The reason cited is that these products may pose a continuous, covert, and force-enhancing threat to Pakistan’s critical information infrastructure (CII).
This advisory was communicated to relevant authorities through a cyber security advisory, and it was shared with federal and provincial ministries, including sectoral regulators.
The advisory acknowledged that globally, AI products and services are being employed by various industries, including the financial and banking sectors, to accelerate their growth. However, it raised concerns that some entities in Pakistan’s fintech sector, including certain banks, are engaging with Indian-origin companies that offer IT products, cybersecurity, and AI solutions.
The use of Indian security products and solutions is considered a constant and concealed threat to Pakistan’s CII, including the banking sector, for two primary reasons:
1. The possibility of “backdoor or malware” in the products, potentially collecting logs, data traffic analysis, and personally identifiable information (PII).
2. Direct Indian intrusion into Pakistan’s CII through technical means and access control, with passive monitoring capability.
In light of these concerns, the advisory urged all federal and provincial ministries, as well as sectoral regulators, to raise awareness among their affiliated organizations and licensees about the risks associated with Indian-origin products and solutions.

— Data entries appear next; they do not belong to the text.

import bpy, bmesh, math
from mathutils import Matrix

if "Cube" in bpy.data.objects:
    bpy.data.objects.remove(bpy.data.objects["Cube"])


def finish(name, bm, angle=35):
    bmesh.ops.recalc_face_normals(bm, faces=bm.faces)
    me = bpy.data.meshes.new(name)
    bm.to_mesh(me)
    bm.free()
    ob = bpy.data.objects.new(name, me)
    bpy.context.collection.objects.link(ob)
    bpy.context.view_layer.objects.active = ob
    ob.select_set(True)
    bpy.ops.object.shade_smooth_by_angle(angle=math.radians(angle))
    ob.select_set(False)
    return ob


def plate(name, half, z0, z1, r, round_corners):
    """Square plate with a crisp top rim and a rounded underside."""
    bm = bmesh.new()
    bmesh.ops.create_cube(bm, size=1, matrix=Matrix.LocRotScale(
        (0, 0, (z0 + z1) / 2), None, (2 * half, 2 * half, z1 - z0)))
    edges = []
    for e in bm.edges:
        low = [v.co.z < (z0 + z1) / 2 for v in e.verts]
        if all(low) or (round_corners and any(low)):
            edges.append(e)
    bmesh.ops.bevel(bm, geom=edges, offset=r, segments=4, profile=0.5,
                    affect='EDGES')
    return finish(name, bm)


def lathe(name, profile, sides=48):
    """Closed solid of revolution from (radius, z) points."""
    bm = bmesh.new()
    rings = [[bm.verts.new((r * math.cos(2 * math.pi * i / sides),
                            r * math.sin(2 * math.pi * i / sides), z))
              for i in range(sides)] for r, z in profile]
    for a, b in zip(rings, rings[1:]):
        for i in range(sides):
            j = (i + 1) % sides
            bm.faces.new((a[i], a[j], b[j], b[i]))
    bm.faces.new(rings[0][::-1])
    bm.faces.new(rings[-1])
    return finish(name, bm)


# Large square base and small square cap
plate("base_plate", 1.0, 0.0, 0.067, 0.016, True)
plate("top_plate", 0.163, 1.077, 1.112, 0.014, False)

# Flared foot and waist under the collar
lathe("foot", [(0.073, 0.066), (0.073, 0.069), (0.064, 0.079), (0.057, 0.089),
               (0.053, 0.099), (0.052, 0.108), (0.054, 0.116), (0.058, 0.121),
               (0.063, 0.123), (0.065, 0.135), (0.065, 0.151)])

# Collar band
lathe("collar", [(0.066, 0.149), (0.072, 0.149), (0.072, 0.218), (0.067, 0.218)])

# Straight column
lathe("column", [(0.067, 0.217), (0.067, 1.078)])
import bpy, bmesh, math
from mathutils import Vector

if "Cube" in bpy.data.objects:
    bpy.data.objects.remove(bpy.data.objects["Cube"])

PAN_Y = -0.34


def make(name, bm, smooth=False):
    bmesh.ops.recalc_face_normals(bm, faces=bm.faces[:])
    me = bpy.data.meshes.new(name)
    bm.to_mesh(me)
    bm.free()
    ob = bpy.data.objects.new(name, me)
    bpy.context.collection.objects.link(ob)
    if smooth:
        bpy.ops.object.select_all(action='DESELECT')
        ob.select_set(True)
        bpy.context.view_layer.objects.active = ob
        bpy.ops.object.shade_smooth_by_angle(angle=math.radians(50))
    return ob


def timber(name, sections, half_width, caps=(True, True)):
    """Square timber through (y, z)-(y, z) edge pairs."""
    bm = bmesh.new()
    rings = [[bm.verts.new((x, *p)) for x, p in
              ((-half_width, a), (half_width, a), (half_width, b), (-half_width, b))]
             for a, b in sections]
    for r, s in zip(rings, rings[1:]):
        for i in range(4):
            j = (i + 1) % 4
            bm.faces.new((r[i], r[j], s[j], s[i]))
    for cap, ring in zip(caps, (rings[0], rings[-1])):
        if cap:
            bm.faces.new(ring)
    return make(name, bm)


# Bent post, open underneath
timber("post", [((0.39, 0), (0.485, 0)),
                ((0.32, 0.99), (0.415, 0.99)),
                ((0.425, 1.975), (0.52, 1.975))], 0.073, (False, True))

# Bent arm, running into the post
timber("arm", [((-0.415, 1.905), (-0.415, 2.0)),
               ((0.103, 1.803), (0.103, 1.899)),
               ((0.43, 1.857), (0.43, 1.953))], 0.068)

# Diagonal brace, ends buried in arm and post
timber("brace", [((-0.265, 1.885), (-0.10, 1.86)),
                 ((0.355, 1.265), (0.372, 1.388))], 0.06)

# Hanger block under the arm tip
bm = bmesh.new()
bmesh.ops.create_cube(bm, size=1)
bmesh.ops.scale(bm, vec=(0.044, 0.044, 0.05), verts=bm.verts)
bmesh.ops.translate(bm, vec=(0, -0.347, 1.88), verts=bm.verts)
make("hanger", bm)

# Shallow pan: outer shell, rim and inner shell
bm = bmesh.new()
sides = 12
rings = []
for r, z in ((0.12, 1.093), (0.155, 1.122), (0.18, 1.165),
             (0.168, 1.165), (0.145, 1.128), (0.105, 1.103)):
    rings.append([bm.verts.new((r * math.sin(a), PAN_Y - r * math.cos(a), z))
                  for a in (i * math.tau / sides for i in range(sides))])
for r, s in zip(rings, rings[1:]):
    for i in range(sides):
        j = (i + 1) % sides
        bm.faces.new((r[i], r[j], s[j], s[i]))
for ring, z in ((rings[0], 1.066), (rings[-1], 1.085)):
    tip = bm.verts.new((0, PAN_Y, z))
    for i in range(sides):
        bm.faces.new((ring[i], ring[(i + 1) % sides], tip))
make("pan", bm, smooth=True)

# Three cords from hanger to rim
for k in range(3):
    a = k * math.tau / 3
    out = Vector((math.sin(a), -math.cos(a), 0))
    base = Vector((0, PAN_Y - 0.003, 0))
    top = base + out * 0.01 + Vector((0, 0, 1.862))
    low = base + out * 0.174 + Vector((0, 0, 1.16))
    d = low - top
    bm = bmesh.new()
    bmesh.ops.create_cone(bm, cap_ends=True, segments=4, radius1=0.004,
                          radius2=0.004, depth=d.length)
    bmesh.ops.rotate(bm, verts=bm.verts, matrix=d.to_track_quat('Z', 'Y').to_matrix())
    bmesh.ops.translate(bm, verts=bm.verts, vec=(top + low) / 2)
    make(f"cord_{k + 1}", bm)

Furthermore, while discouraging the use of Indian products, the government encouraged authorities to consult with the Pakistan Software House Association (P@SHA) to identify suitable and cost-effective alternatives from Pakistani technical companies.